__Provided data__:
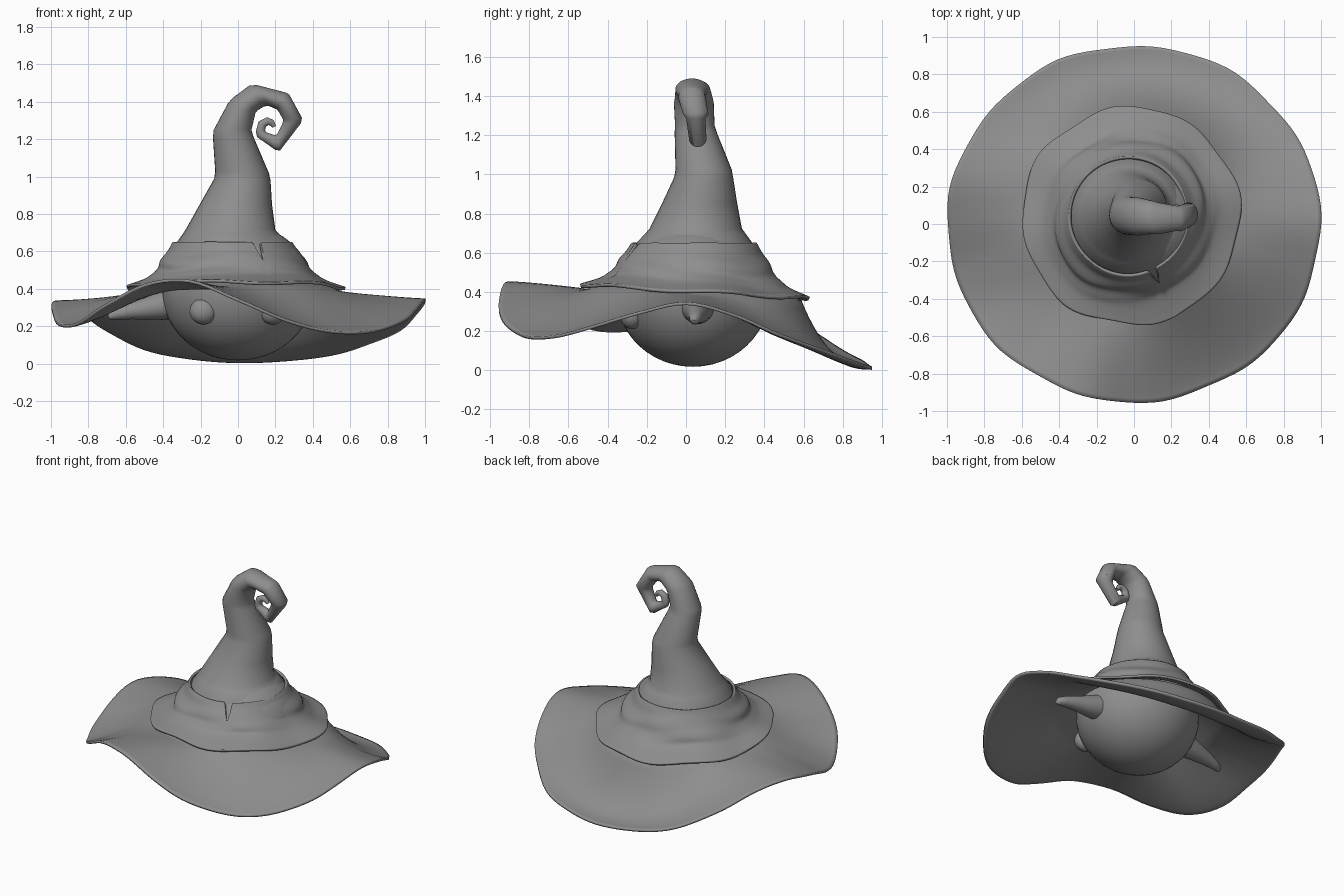
import bpy, bmesh, math
from math import sin, cos, pi, radians

if "Cube" in bpy.data.objects:
    bpy.data.objects.remove(bpy.data.objects["Cube"])

# One dark grey for the whole model
GREY = bpy.data.materials.new("dark_grey")
GREY.diffuse_color = (.27, .27, .27, 1)
GREY.use_nodes = True
GREY.node_tree.nodes["Principled BSDF"].inputs["Base Color"].default_value = GREY.diffuse_color


def finish(ob):
    ob.data.materials.append(GREY)
    bpy.ops.object.select_all(action='DESELECT')
    bpy.context.view_layer.objects.active = ob
    ob.select_set(True)
    bpy.ops.object.shade_smooth_by_angle(angle=radians(50))


def build(name, rows, closed_caps=False):
    """Skin a list of closed vertex rings into a smooth object."""
    bm = bmesh.new()
    rings = [[bm.verts.new(p) for p in row] for row in rows]
    n = len(rings[0])
    for a, b in zip(rings, rings[1:]):
        for i in range(n):
            j = (i + 1) % n
            bm.faces.new((a[i], a[j], b[j], b[i]))
    if closed_caps:
        bm.faces.new(rings[0])
        bm.faces.new(rings[-1])
    bmesh.ops.recalc_face_normals(bm, faces=bm.faces)
    me = bpy.data.meshes.new(name)
    bm.to_mesh(me)
    bm.free()
    ob = bpy.data.objects.new(name, me)
    bpy.context.collection.objects.link(ob)
    finish(ob)
    return ob


def thicken(ob, t, offset):
    m = ob.modifiers.new("thickness", 'SOLIDIFY')
    m.thickness, m.offset = t, offset


def sweep(name, sections, n=32, side=1, wide=1):
    """Round tube through (outer x, z, inner x, z, centre y) sections."""
    rows = []
    for xa, za, xb, zb, y in sections:
        cx, cz, hx, hz = (xa + xb) / 2, (za + zb) / 2, (xa - xb) / 2, (za - zb) / 2
        r = math.hypot(hx, hz)
        ry = r * (wide if cz > 1.3 and r > .05 else 1)
        rows.append([(side * (cx + hx * cos(a)), y + ry * sin(a), cz + hz * cos(a))
                     for a in (2 * pi * i / n for i in range(n))])
    return build(name, rows, True)


def lerp(pts, u):
    """Catmull-Rom through a short list of tuples, u in 0..1."""
    s = min(max(u, 0), 1) * (len(pts) - 1)
    i = min(int(s), len(pts) - 2)
    f = s - i
    p = [pts[min(max(i + k, 0), len(pts) - 1)] for k in (-1, 0, 1, 2)]
    return [b + f * (c - a + f * (2 * a - 5 * b + 4 * c - d + f * (3 * b - a - 3 * c + d))) / 2
            for a, b, c, d in zip(*p)]


# Brim: rim height every 15 degrees, counter-clockwise from +x
RIM = [.34, .28, .18, .11, .05, .02, .01, .03, .08, .18, .29, .33,
       .28, .21, .21, .31, .42, .44, .34, .23, .17, .17, .22, .29]
LOOP = [(RIM[k % 24],) for k in range(-2, 27)]
N = 120
rows = []
for k in range(25):
    row = []
    for i in range(N):
        a = 2 * pi * i / N
        rim = lerp(LOOP, (a / radians(15) + 2) / 28)[0] + .009
        edge = .988 + .005 * sin(7 * a) + .004 * sin(13 * a + 1)
        inner_z = .385 - .03 * sin(a)
        if k < 5:                                   # hidden part under the band
            f = k / 5
            r, z = .37 + .18 * f, .47 + (inner_z - .47) * f
            x, y = r * cos(a), r * sin(a) + .04
        else:
            t = (k - 5) / 19
            e = 1.25 + 1.35 * max(0, sin(a))
            z = rim + (inner_z - rim) * (1 - t) ** e
            x = (.55 + (edge + .01 - .55) * t) * cos(a)
            y = (.55 + (edge - .035 - .55) * t) * sin(a) + .04 * (1 - t)
        row.append((x, y, z))
    rows.append(row)
brim = build("brim", rows)
thicken(brim, .016, -1)
if brim.data.polygons[N * 15].normal.z < 0:
    brim.data.flip_normals()

# Ragged cloth band with a torn notch at the front
PROFILE = [(.58, .402), (.49, .435), (.43, .475), (.395, .53), (.347, .59), (.312, .647)]
N = 180
rows = []
for k in range(31):
    row = []
    for i in range(N):
        a = 2 * pi * i / N
        d = abs((a - radians(294) + pi) % (2 * pi) - pi)
        top = 1 - .4 * max(0, 1 - d / .08) + .012 * sin(5 * a)
        u = k / 30 * top
        r, z = lerp(PROFILE, u)
        w = 1 - u
        r += w * w * (.006 * sin(5 * a + .6) + .009 * sin(8 * a)) \
            + .006 * sin(pi * u) * sin(4 * a + 9 * u) \
            + .004 * sin(pi * u) * sin(20 * u + 2 * sin(2 * a))
        z += -.034 * sin(a) * w + .007 * sin(6 * a) * w
        row.append((r * cos(a) - .03 + .015 * w, r * sin(a) + .042, z))
    rows.append(row)
thicken(build("hat_band", rows), .016, 0)

# Bent cone ending in a curled tip
sweep("cone_and_curl", [
    (-.345, .58, .29, .58, .04), (-.330, .645, .272, .645, .042), (-.288, .705, .225, .69, .048),
    (-.27, .735, .20, .715, .05),
    (-.20, .86, .182, .85, .07), (-.127, .99, .174, .98, .09), (-.122, 1.03, .165, 1.02, .09),
    (-.134, 1.21, .082, 1.215, .05), (-.130, 1.25, .072, 1.25, .045),
    (-.055, 1.39, .093, 1.34, .04), (-.03, 1.42, .105, 1.355, .04),
    (.06, 1.487, .14, 1.376, .035), (.10, 1.49, .165, 1.378, .03),
    (.255, 1.45, .207, 1.36, .03), (.275, 1.438, .217, 1.348, .03),
    (.342, 1.315, .242, 1.305, .05), (.336, 1.285, .238, 1.285, .05),
    (.225, 1.14, .21, 1.228, .06), (.20, 1.143, .196, 1.222, .06),
    (.102, 1.212, .15, 1.237, .06), (.095, 1.24, .145, 1.25, .06),
    (.110, 1.295, .15, 1.268, .06), (.155, 1.318, .163, 1.276, .06),
    (.19, 1.303, .175, 1.272, .06), (.204, 1.272, .184, 1.262, .06)], wide=1.3)

# Pair of small horns on the head
for name, side in (("horn_left", -1), ("horn_right", 1)):
    sweep(name, [(.34, .42, .34, .24, .06), (.42, .385, .405, .235, .06),
                 (.50, .352, .485, .236, .06), (.58, .325, .565, .238, .055),
                 (.64, .303, .625, .236, .05), (.68, .284, .665, .234, .045),
                 (.697, .258, .687, .238, .04)], 24, side)


def ball(name, loc, scale):
    bpy.ops.mesh.primitive_uv_sphere_add(segments=48, ring_count=24, location=loc)
    ob = bpy.context.object
    ob.name, ob.scale = name, scale
    finish(ob)


# Round head under the hat, with two eyes
ball("head", (0, .035, .385), (.405, .39, .367))
ball("eye_left", (-.185, -.275, .28), (.074, .06, .07))
ball("eye_right", (.185, -.275, .28), (.074, .06, .07))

__Problem description__: Copy every line from the entries that contains the word "name".

__Task solution__:
def build(name, rows, closed_caps=False):
    me = bpy.data.meshes.new(name)
    ob = bpy.data.objects.new(name, me)
def sweep(name, sections, n=32, side=1, wide=1):
    return build(name, rows, True)
for name, side in (("horn_left", -1), ("horn_right", 1)):
    sweep(name, [(.34, .42, .34, .24, .06), (.42, .385, .405, .235, .06),
def ball(name, loc, scale):
    ob.name, ob.scale = name, scale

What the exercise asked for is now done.